***** The data *****

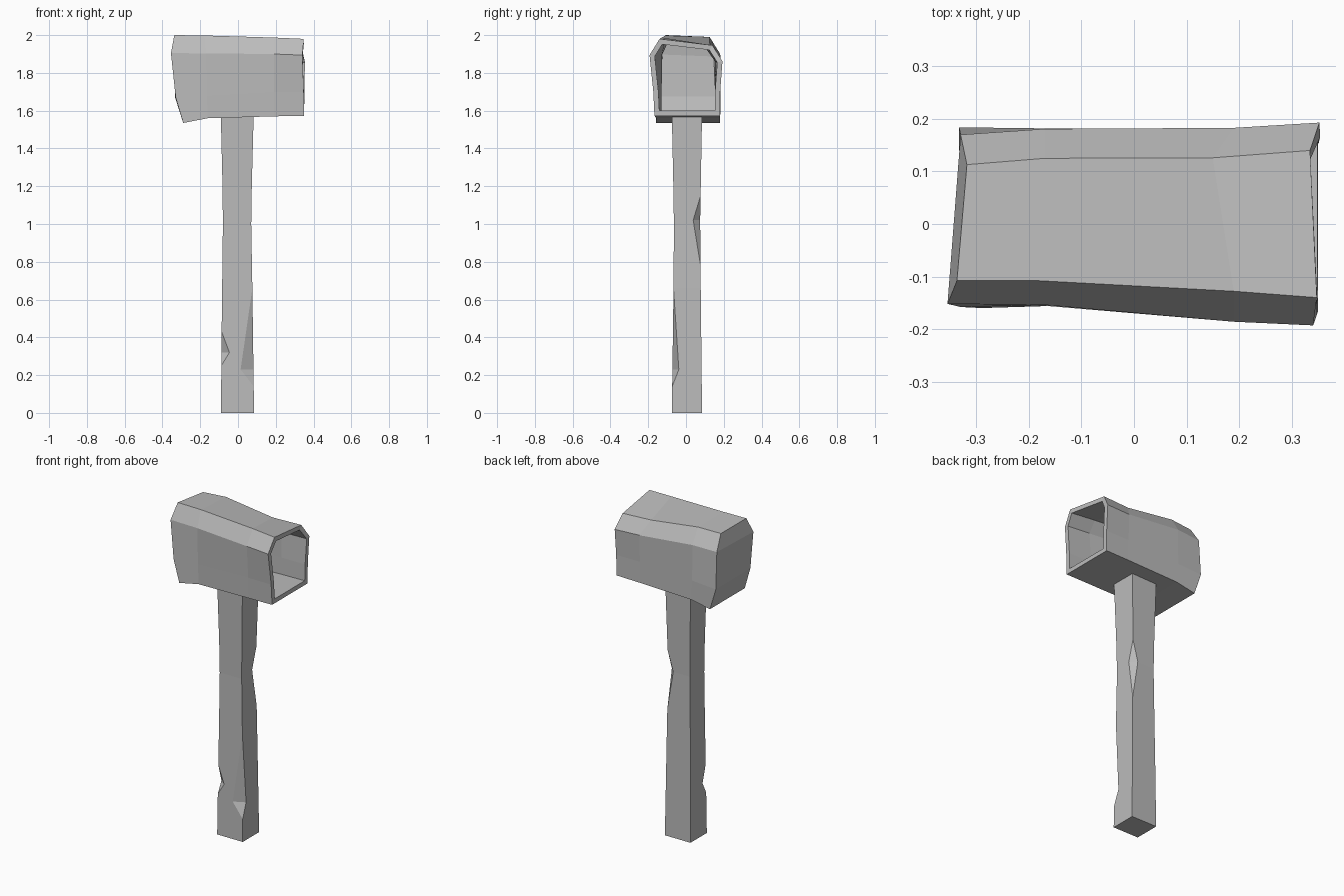
import bpy
import bmesh

cube = bpy.data.objects.get("Cube")
if cube:
    bpy.data.objects.remove(cube, do_unlink=True)

grey = bpy.data.materials.new("plain grey")
grey.use_nodes = True
colour = (0.5, 0.5, 0.5, 1)
grey.diffuse_color = colour
grey.node_tree.nodes["Principled BSDF"].inputs["Base Color"].default_value = colour


def finish(bm, name):
    bmesh.ops.remove_doubles(bm, verts=bm.verts, dist=0.0005)
    bmesh.ops.recalc_face_normals(bm, faces=bm.faces)
    mesh = bpy.data.meshes.new(name)
    bm.to_mesh(mesh)
    bm.free()
    mesh.materials.append(grey)
    obj = bpy.data.objects.new(name, mesh)
    bpy.context.collection.objects.link(obj)
    return obj


def loft(bm, sections):
    """Skin a row of closed sections with quads."""
    rings = [[bm.verts.new(p) for p in s] for s in sections]
    for a, b in zip(rings, rings[1:]):
        for i in range(len(a)):
            j = (i + 1) % len(a)
            bm.faces.new((a[i], a[j], b[j], b[i]))
    return rings


def lerp(keys, t):
    """Piecewise linear value from (position, value) pairs."""
    if t <= keys[0][0]:
        return keys[0][1]
    for (a, u), (b, v) in zip(keys, keys[1:]):
        if t <= b:
            return u + (v - u) * (t - a) / (b - a)
    return keys[-1][1]


# Head: sections run up the front side, then down the back side
head_sections = [
    [(-.29, -.16, 1.535), (-.33, -.158, 1.67), (-.355, -.152, 1.905), (-.337, -.108, 2.0),
     (-.318, .113, 1.985), (-.33, .17, 1.895), (-.333, .184, 1.67), (-.29, .18, 1.535)],
    [(-.16, -.156, 1.56), (-.165, -.156, 1.68), (-.17, -.154, 1.903), (-.18, -.108, 1.998),
     (-.17, .125, 1.99), (-.17, .181, 1.9), (-.17, .182, 1.68), (-.16, .18, 1.56)],
    [(.19, -.165, 1.57), (.19, -.172, 1.7), (.19, -.186, 1.9), (.19, -.128, 1.987),
     (.15, .126, 1.948), (.19, .183, 1.865), (.19, .18, 1.7), (.19, .18, 1.57)],
    [(.35, -.167, 1.573), (.348, -.173, 1.7), (.341, -.193, 1.894), (.348, -.14, 1.98),
     (.335, .14, 1.946), (.353, .193, 1.862), (.351, .181, 1.7), (.35, .18, 1.573)],
]
bm = bmesh.new()
end = loft(bm, head_sections)[0]
for i in range(3):
    bm.faces.new((end[i], end[i + 1], end[6 - i], end[7 - i]))
head = finish(bm, "hollow_head")
shell = head.modifiers.new("wall", 'SOLIDIFY')
shell.thickness = 0.027
shell.offset = -1
shell.use_even_offset = True

# Handle: slightly waisted square bar
left_side = [(0, .085), (.66, .076), (1.0, .07), (1.2, .073), (1.58, .083)]
right_side = [(0, -.09), (.4, -.087), (1.0, -.08), (1.2, -.082), (1.58, -.091)]
front_side = [(0, -.075), (.66, -.066), (1.0, -.064), (1.2, -.067), (1.58, -.075)]
back_side = [(0, .085), (.66, .078), (1.02, .075), (1.58, .085)]

# Corner chips: bottom, deepest point, top, cut across x, cut across y
chips = {
    (1, -1): (.14, .23, .66, .068, .034),
    (-1, -1): (.25, .32, .43, .042, .034),
    (1, 1): (.78, 1.02, 1.15, .035, .037),
}
levels = {0, .4, 1.0, 1.2, 1.58}
for chip in chips.values():
    levels.update(chip[:3])


def handle_section(z):
    points = []
    for sx, sy in ((-1, -1), (1, -1), (1, 1), (-1, 1)):
        x = lerp(left_side if sx > 0 else right_side, z)
        y = lerp(back_side if sy > 0 else front_side, z)
        cut = 0
        if (sx, sy) in chips:
            low, deep, high, cut_x, cut_y = chips[sx, sy]
            cut = lerp([(low, 0), (deep, 1), (high, 0)], z)
        pair = [(x - sx * cut * cut_x, y, z), (x, y - sy * cut * cut_y, z)] if cut else [(x, y, z)] * 2
        points += pair if sx * sy < 0 else pair[::-1]
    return points


bm = bmesh.new()
rings = loft(bm, [handle_section(z) for z in sorted(levels)])
for ring in (rings[0], rings[-1]):
    bm.faces.new(ring)
bmesh.ops.remove_doubles(bm, verts=bm.verts, dist=0.0005)
finish(bm, "handle")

*****

:: Exercise prompt ::
Output all of the records word for word, and keep the pictures out of the copy.

:: Exercise answer ::
import bpy
import bmesh

cube = bpy.data.objects.get("Cube")
if cube:
    bpy.data.objects.remove(cube, do_unlink=True)

grey = bpy.data.materials.new("plain grey")
grey.use_nodes = True
colour = (0.5, 0.5, 0.5, 1)
grey.diffuse_color = colour
grey.node_tree.nodes["Principled BSDF"].inputs["Base Color"].default_value = colour


def finish(bm, name):
    bmesh.ops.remove_doubles(bm, verts=bm.verts, dist=0.0005)
    bmesh.ops.recalc_face_normals(bm, faces=bm.faces)
    mesh = bpy.data.meshes.new(name)
    bm.to_mesh(mesh)
    bm.free()
    mesh.materials.append(grey)
    obj = bpy.data.objects.new(name, mesh)
    bpy.context.collection.objects.link(obj)
    return obj


def loft(bm, sections):
    """Skin a row of closed sections with quads."""
    rings = [[bm.verts.new(p) for p in s] for s in sections]
    for a, b in zip(rings, rings[1:]):
        for i in range(len(a)):
            j = (i + 1) % len(a)
            bm.faces.new((a[i], a[j], b[j], b[i]))
    return rings


def lerp(keys, t):
    """Piecewise linear value from (position, value) pairs."""
    if t <= keys[0][0]:
        return keys[0][1]
    for (a, u), (b, v) in zip(keys, keys[1:]):
        if t <= b:
            return u + (v - u) * (t - a) / (b - a)
    return keys[-1][1]


# Head: sections run up the front side, then down the back side
head_sections = [
    [(-.29, -.16, 1.535), (-.33, -.158, 1.67), (-.355, -.152, 1.905), (-.337, -.108, 2.0),
     (-.318, .113, 1.985), (-.33, .17, 1.895), (-.333, .184, 1.67), (-.29, .18, 1.535)],
    [(-.16, -.156, 1.56), (-.165, -.156, 1.68), (-.17, -.154, 1.903), (-.18, -.108, 1.998),
     (-.17, .125, 1.99), (-.17, .181, 1.9), (-.17, .182, 1.68), (-.16, .18, 1.56)],
    [(.19, -.165, 1.57), (.19, -.172, 1.7), (.19, -.186, 1.9), (.19, -.128, 1.987),
     (.15, .126, 1.948), (.19, .183, 1.865), (.19, .18, 1.7), (.19, .18, 1.57)],
    [(.35, -.167, 1.573), (.348, -.173, 1.7), (.341, -.193, 1.894), (.348, -.14, 1.98),
     (.335, .14, 1.946), (.353, .193, 1.862), (.351, .181, 1.7), (.35, .18, 1.573)],
]
bm = bmesh.new()
end = loft(bm, head_sections)[0]
for i in range(3):
    bm.faces.new((end[i], end[i + 1], end[6 - i], end[7 - i]))
head = finish(bm, "hollow_head")
shell = head.modifiers.new("wall", 'SOLIDIFY')
shell.thickness = 0.027
shell.offset = -1
shell.use_even_offset = True

# Handle: slightly waisted square bar
left_side = [(0, .085), (.66, .076), (1.0, .07), (1.2, .073), (1.58, .083)]
right_side = [(0, -.09), (.4, -.087), (1.0, -.08), (1.2, -.082), (1.58, -.091)]
front_side = [(0, -.075), (.66, -.066), (1.0, -.064), (1.2, -.067), (1.58, -.075)]
back_side = [(0, .085), (.66, .078), (1.02, .075), (1.58, .085)]

# Corner chips: bottom, deepest point, top, cut across x, cut across y
chips = {
    (1, -1): (.14, .23, .66, .068, .034),
    (-1, -1): (.25, .32, .43, .042, .034),
    (1, 1): (.78, 1.02, 1.15, .035, .037),
}
levels = {0, .4, 1.0, 1.2, 1.58}
for chip in chips.values():
    levels.update(chip[:3])


def handle_section(z):
    points = []
    for sx, sy in ((-1, -1), (1, -1), (1, 1), (-1, 1)):
        x = lerp(left_side if sx > 0 else right_side, z)
        y = lerp(back_side if sy > 0 else front_side, z)
        cut = 0
        if (sx, sy) in chips:
            low, deep, high, cut_x, cut_y = chips[sx, sy]
            cut = lerp([(low, 0), (deep, 1), (high, 0)], z)
        pair = [(x - sx * cut * cut_x, y, z), (x, y - sy * cut * cut_y, z)] if cut else [(x, y, z)] * 2
        points += pair if sx * sy < 0 else pair[::-1]
    return points


bm = bmesh.new()
rings = loft(bm, [handle_section(z) for z in sorted(levels)])
for ring in (rings[0], rings[-1]):
    bm.faces.new(ring)
bmesh.ops.remove_doubles(bm, verts=bm.verts, dist=0.0005)
finish(bm, "handle")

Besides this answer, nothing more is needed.